---- RECORDS SUPPLIED

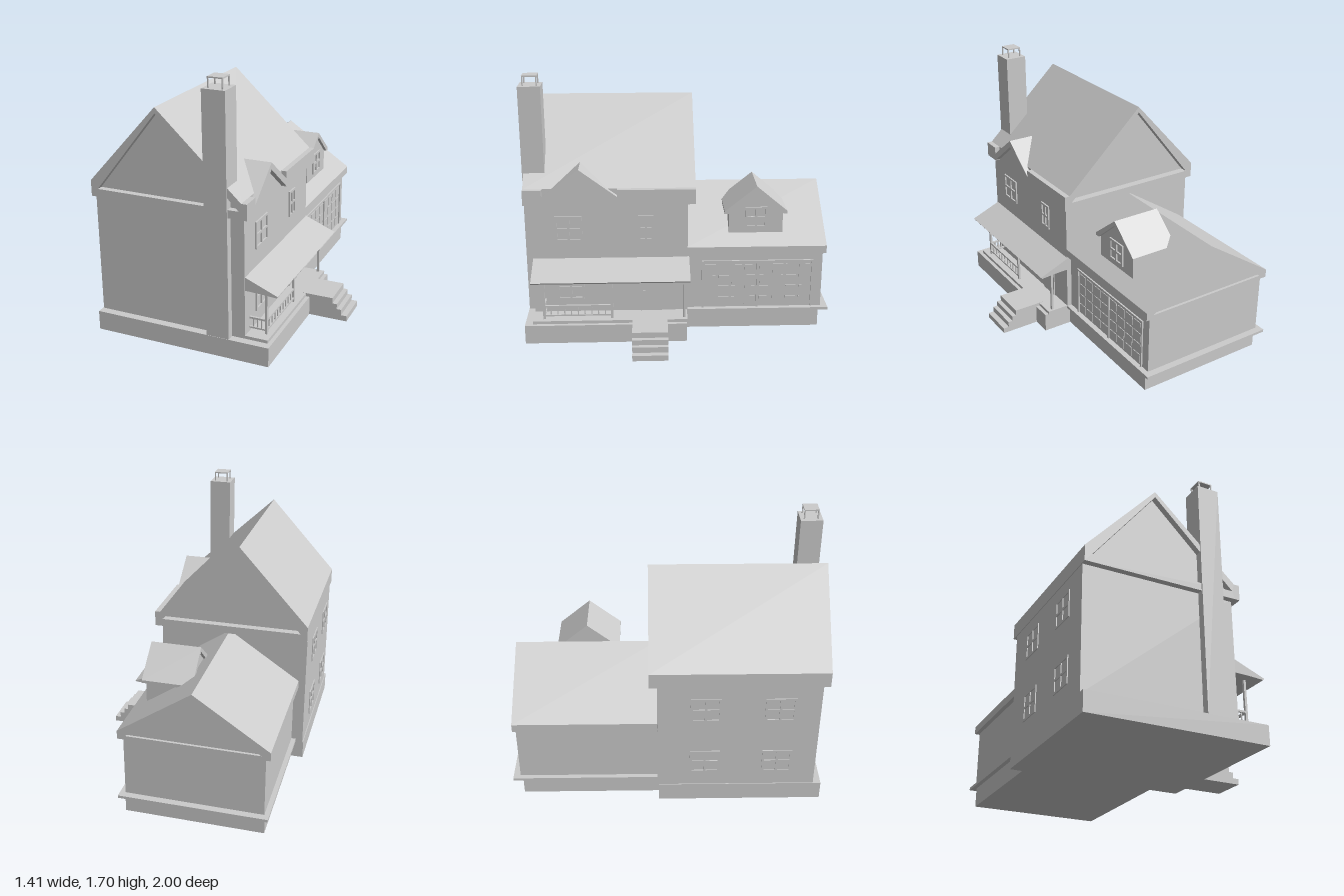
import * as THREE from 'three';

const material = new THREE.MeshStandardMaterial({ color: 0xcccccc, flatShading: true, side: THREE.DoubleSide });

export function createModel() {
  const house = new THREE.Group();
  house.name = 'house';

  const add = (name, geometry) => {
    const mesh = new THREE.Mesh(geometry, material);
    mesh.name = name;
    house.add(mesh);
    return mesh;
  };
  // Box given by its limits on each axis
  const box = (name, x0, x1, y0, y1, z0, z1) => {
    const mesh = add(name, new THREE.BoxGeometry(x1 - x0, y1 - y0, z1 - z0));
    mesh.position.set((x0 + x1) / 2, (y0 + y1) / 2, (z0 + z1) / 2);
    return mesh;
  };
  const toShape = (pts) => new THREE.Shape(pts.map(([u, v]) => new THREE.Vector2(u, v)));
  // Profile of [x, y] points drawn out along z
  const prismZ = (name, pts, z0, z1, hole) => {
    const shape = toShape(pts);
    if (hole) shape.holes.push(toShape(hole));
    const geo = new THREE.ExtrudeGeometry(shape, { depth: z1 - z0, bevelEnabled: false });
    return add(name, geo.translate(0, 0, z0));
  };
  // Profile of [z, y] points drawn out along x
  const prismX = (name, pts, x0, x1) => {
    const shape = toShape(pts.map(([z, y]) => [-z, y]));
    const geo = new THREE.ExtrudeGeometry(shape, { depth: x1 - x0, bevelEnabled: false });
    return add(name, geo.rotateY(Math.PI / 2).translate(x0, 0, 0));
  };
  // Four-pane window on a wall facing along x
  const windowFrame = (wallX, side, z, y, w, h) => {
    const a = wallX - 0.004, b = wallX + side * 0.01;
    const x0 = Math.min(a, b), x1 = Math.max(a, b);
    const t = 0.014;
    for (const k of [-1, 0, 1]) {
      const zc = z + k * (w - t) / 2, yc = y + k * (h - t) / 2;
      box('windowUpright', x0, x1, y - h / 2, y + h / 2, zc - t / 2, zc + t / 2);
      box('windowRail', x0, x1, yc - t / 2, yc + t / 2, z - w / 2, z + w / 2);
    }
  };

  // Main house
  box('mainFoundation', -0.70, 0.455, 0, 0.125, -0.05, 1.0);
  box('mainWalls', -0.695, 0.285, 0.12, 0.92, -0.06, 0.95);
  const mainGable = [[-0.655, 0.95], [0.27, 0.95], [-0.245, 1.463]];
  prismZ('mainRoof', [[-0.70, 0.9], [0.285, 0.9], [0.285, 1.0], [-0.245, 1.5], [-0.70, 1.0]],
    -0.11, 0.99, mainGable);
  prismZ('mainGableWall', mainGable, -0.06, 0.95);
  box('frontEave', 0.28, 0.32, 0.9, 1.0, 0.87, 0.99);
  box('rearEave', 0.28, 0.32, 0.9, 1.0, -0.11, 0.39);

  // Cross gable above the porch
  prismX('crossGableRoof', [[0.385, 0.9], [0.63, 1.09], [0.875, 0.9], [0.875, 0.95],
    [0.63, 1.135], [0.385, 0.95]], 0.13, 0.32);
  prismX('crossGableWall', [[0.39, 0.9], [0.87, 0.9], [0.63, 1.095]], 0.1, 0.285);

  // Chimney with an open cap
  box('chimney', 0.055, 0.2, 0.125, 1.64, 0.855, 0.998);
  for (const x of [0.08, 0.167])
    for (const z of [0.877, 0.964]) box('capPost', x, x + 0.008, 1.64, 1.7, z, z + 0.008);
  box('capTop', 0.08, 0.175, 1.696, 1.704, 0.877, 0.972);

  // Windows of the main house
  for (const y of [0.728, 0.32]) {
    windowFrame(0.285, 1, 0.708, y, 0.175, 0.172);
    for (const z of [0.24, 0.70]) windowFrame(-0.695, -1, z, y, 0.19, 0.172);
  }
  windowFrame(0.285, 1, 0.21, 0.728, 0.1, 0.172);

  // Front door
  box('frontDoor', 0.28, 0.292, 0.145, 0.41, 0.11, 0.25);
  box('doorKnob', 0.29, 0.305, 0.282, 0.29, 0.217, 0.235);

  // Porch
  box('porchFloor', 0.28, 0.43, 0.12, 0.145, -0.055, 0.95);
  prismZ('porchRoof', [[0.28, 0.44], [0.38, 0.437], [0.483, 0.43], [0.49, 0.44], [0.28, 0.527]], -0.07, 0.945);
  for (const z of [-0.035, 0.437, 0.877])
    box('porchPost', 0.385, 0.4, 0.145, 0.44, z - 0.008, z + 0.008);
  for (const [y0, y1] of [[0.165, 0.175], [0.228, 0.24]]) {
    box('frontRail', 0.386, 0.399, y0, y1, 0.437, 0.877);
    box('sideRail', 0.285, 0.392, y0, y1, 0.87, 0.884);
  }
  for (let i = 1; i < 10; i++) {
    const z = 0.437 + i * 0.044;
    box('frontBaluster', 0.389, 0.396, 0.17, 0.235, z - 0.0035, z + 0.0035);
  }
  for (const x of [0.31, 0.335, 0.36])
    box('sideBaluster', x - 0.0035, x + 0.0035, 0.17, 0.235, 0.873, 0.88);

  // Porch landing and steps
  prismZ('steps', [[0.4, 0], [0.71, 0], [0.71, 0.037], [0.672, 0.037], [0.672, 0.075],
    [0.642, 0.075], [0.642, 0.11], [0.612, 0.11], [0.612, 0.147], [0.4, 0.147]], 0.077, 0.305);

  // Garage wing
  box('garageFoundation', -0.62, 0.26, 0, 0.13, -0.94, -0.04);
  box('garageLedge', -0.65, 0.287, 0.128, 0.145, -1.0, -0.055);
  box('garageWalls', -0.62, 0.252, 0.14, 0.54, -0.955, -0.055);
  const garageGable = [[-0.595, 0.56], [0.235, 0.56], [-0.18, 0.87]];
  prismZ('garageRoof', [[-0.65, 0.535], [0.285, 0.535], [0.285, 0.588], [-0.18, 0.9], [-0.65, 0.588]],
    -0.972, -0.055, garageGable);
  prismZ('garageGableWall', garageGable, -0.955, -0.055);

  // Garage doors: a frame with two panelled leaves
  box('doorHead', 0.25, 0.262, 0.468, 0.48, -0.895, -0.155);
  for (const z of [-0.895, -0.531, -0.167])
    box('doorJamb', 0.25, 0.262, 0.145, 0.48, z, z + 0.012);
  for (let row = 0; row < 4; row++)
    for (let col = 0; col < 8; col++) {
      const z = -0.872 + col * 0.0875 + (col > 3 ? 0.012 : 0);
      const y = 0.16 + row * 0.077;
      box('doorPanel', 0.25, 0.256, y, y + 0.06, z, z + 0.07);
    }

  // Garage dormer
  prismX('dormerWalls', [[-0.69, 0.64], [-0.335, 0.64], [-0.335, 0.81], [-0.513, 0.955], [-0.69, 0.81]], -0.09, 0.19);
  prismX('dormerRoof', [[-0.715, 0.79], [-0.69, 0.79], [-0.513, 0.945], [-0.335, 0.79], [-0.305, 0.79],
    [-0.305, 0.808], [-0.513, 0.977], [-0.715, 0.808]], -0.11, 0.21);
  windowFrame(0.19, 1, -0.513, 0.758, 0.145, 0.145);

  return house;
}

--------

WHAT IS REQUIRED:
Repeat the data word for word. Skip the pictures.

TASK RESULT:
import * as THREE from 'three';

const material = new THREE.MeshStandardMaterial({ color: 0xcccccc, flatShading: true, side: THREE.DoubleSide });

export function createModel() {
  const house = new THREE.Group();
  house.name = 'house';

  const add = (name, geometry) => {
    const mesh = new THREE.Mesh(geometry, material);
    mesh.name = name;
    house.add(mesh);
    return mesh;
  };
  // Box given by its limits on each axis
  const box = (name, x0, x1, y0, y1, z0, z1) => {
    const mesh = add(name, new THREE.BoxGeometry(x1 - x0, y1 - y0, z1 - z0));
    mesh.position.set((x0 + x1) / 2, (y0 + y1) / 2, (z0 + z1) / 2);
    return mesh;
  };
  const toShape = (pts) => new THREE.Shape(pts.map(([u, v]) => new THREE.Vector2(u, v)));
  // Profile of [x, y] points drawn out along z
  const prismZ = (name, pts, z0, z1, hole) => {
    const shape = toShape(pts);
    if (hole) shape.holes.push(toShape(hole));
    const geo = new THREE.ExtrudeGeometry(shape, { depth: z1 - z0, bevelEnabled: false });
    return add(name, geo.translate(0, 0, z0));
  };
  // Profile of [z, y] points drawn out along x
  const prismX = (name, pts, x0, x1) => {
    const shape = toShape(pts.map(([z, y]) => [-z, y]));
    const geo = new THREE.ExtrudeGeometry(shape, { depth: x1 - x0, bevelEnabled: false });
    return add(name, geo.rotateY(Math.PI / 2).translate(x0, 0, 0));
  };
  // Four-pane window on a wall facing along x
  const windowFrame = (wallX, side, z, y, w, h) => {
    const a = wallX - 0.004, b = wallX + side * 0.01;
    const x0 = Math.min(a, b), x1 = Math.max(a, b);
    const t = 0.014;
    for (const k of [-1, 0, 1]) {
      const zc = z + k * (w - t) / 2, yc = y + k * (h - t) / 2;
      box('windowUpright', x0, x1, y - h / 2, y + h / 2, zc - t / 2, zc + t / 2);
      box('windowRail', x0, x1, yc - t / 2, yc + t / 2, z - w / 2, z + w / 2);
    }
  };

  // Main house
  box('mainFoundation', -0.70, 0.455, 0, 0.125, -0.05, 1.0);
  box('mainWalls', -0.695, 0.285, 0.12, 0.92, -0.06, 0.95);
  const mainGable = [[-0.655, 0.95], [0.27, 0.95], [-0.245, 1.463]];
  prismZ('mainRoof', [[-0.70, 0.9], [0.285, 0.9], [0.285, 1.0], [-0.245, 1.5], [-0.70, 1.0]],
    -0.11, 0.99, mainGable);
  prismZ('mainGableWall', mainGable, -0.06, 0.95);
  box('frontEave', 0.28, 0.32, 0.9, 1.0, 0.87, 0.99);
  box('rearEave', 0.28, 0.32, 0.9, 1.0, -0.11, 0.39);

  // Cross gable above the porch
  prismX('crossGableRoof', [[0.385, 0.9], [0.63, 1.09], [0.875, 0.9], [0.875, 0.95],
    [0.63, 1.135], [0.385, 0.95]], 0.13, 0.32);
  prismX('crossGableWall', [[0.39, 0.9], [0.87, 0.9], [0.63, 1.095]], 0.1, 0.285);

  // Chimney with an open cap
  box('chimney', 0.055, 0.2, 0.125, 1.64, 0.855, 0.998);
  for (const x of [0.08, 0.167])
    for (const z of [0.877, 0.964]) box('capPost', x, x + 0.008, 1.64, 1.7, z, z + 0.008);
  box('capTop', 0.08, 0.175, 1.696, 1.704, 0.877, 0.972);

  // Windows of the main house
  for (const y of [0.728, 0.32]) {
    windowFrame(0.285, 1, 0.708, y, 0.175, 0.172);
    for (const z of [0.24, 0.70]) windowFrame(-0.695, -1, z, y, 0.19, 0.172);
  }
  windowFrame(0.285, 1, 0.21, 0.728, 0.1, 0.172);

  // Front door
  box('frontDoor', 0.28, 0.292, 0.145, 0.41, 0.11, 0.25);
  box('doorKnob', 0.29, 0.305, 0.282, 0.29, 0.217, 0.235);

  // Porch
  box('porchFloor', 0.28, 0.43, 0.12, 0.145, -0.055, 0.95);
  prismZ('porchRoof', [[0.28, 0.44], [0.38, 0.437], [0.483, 0.43], [0.49, 0.44], [0.28, 0.527]], -0.07, 0.945);
  for (const z of [-0.035, 0.437, 0.877])
    box('porchPost', 0.385, 0.4, 0.145, 0.44, z - 0.008, z + 0.008);
  for (const [y0, y1] of [[0.165, 0.175], [0.228, 0.24]]) {
    box('frontRail', 0.386, 0.399, y0, y1, 0.437, 0.877);
    box('sideRail', 0.285, 0.392, y0, y1, 0.87, 0.884);
  }
  for (let i = 1; i < 10; i++) {
    const z = 0.437 + i * 0.044;
    box('frontBaluster', 0.389, 0.396, 0.17, 0.235, z - 0.0035, z + 0.0035);
  }
  for (const x of [0.31, 0.335, 0.36])
    box('sideBaluster', x - 0.0035, x + 0.0035, 0.17, 0.235, 0.873, 0.88);

  // Porch landing and steps
  prismZ('steps', [[0.4, 0], [0.71, 0], [0.71, 0.037], [0.672, 0.037], [0.672, 0.075],
    [0.642, 0.075], [0.642, 0.11], [0.612, 0.11], [0.612, 0.147], [0.4, 0.147]], 0.077, 0.305);

  // Garage wing
  box('garageFoundation', -0.62, 0.26, 0, 0.13, -0.94, -0.04);
  box('garageLedge', -0.65, 0.287, 0.128, 0.145, -1.0, -0.055);
  box('garageWalls', -0.62, 0.252, 0.14, 0.54, -0.955, -0.055);
  const garageGable = [[-0.595, 0.56], [0.235, 0.56], [-0.18, 0.87]];
  prismZ('garageRoof', [[-0.65, 0.535], [0.285, 0.535], [0.285, 0.588], [-0.18, 0.9], [-0.65, 0.588]],
    -0.972, -0.055, garageGable);
  prismZ('garageGableWall', garageGable, -0.955, -0.055);

  // Garage doors: a frame with two panelled leaves
  box('doorHead', 0.25, 0.262, 0.468, 0.48, -0.895, -0.155);
  for (const z of [-0.895, -0.531, -0.167])
    box('doorJamb', 0.25, 0.262, 0.145, 0.48, z, z + 0.012);
  for (let row = 0; row < 4; row++)
    for (let col = 0; col < 8; col++) {
      const z = -0.872 + col * 0.0875 + (col > 3 ? 0.012 : 0);
      const y = 0.16 + row * 0.077;
      box('doorPanel', 0.25, 0.256, y, y + 0.06, z, z + 0.07);
    }

  // Garage dormer
  prismX('dormerWalls', [[-0.69, 0.64], [-0.335, 0.64], [-0.335, 0.81], [-0.513, 0.955], [-0.69, 0.81]], -0.09, 0.19);
  prismX('dormerRoof', [[-0.715, 0.79], [-0.69, 0.79], [-0.513, 0.945], [-0.335, 0.79], [-0.305, 0.79],
    [-0.305, 0.808], [-0.513, 0.977], [-0.715, 0.808]], -0.11, 0.21);
  windowFrame(0.19, 1, -0.513, 0.758, 0.145, 0.145);

  return house;
}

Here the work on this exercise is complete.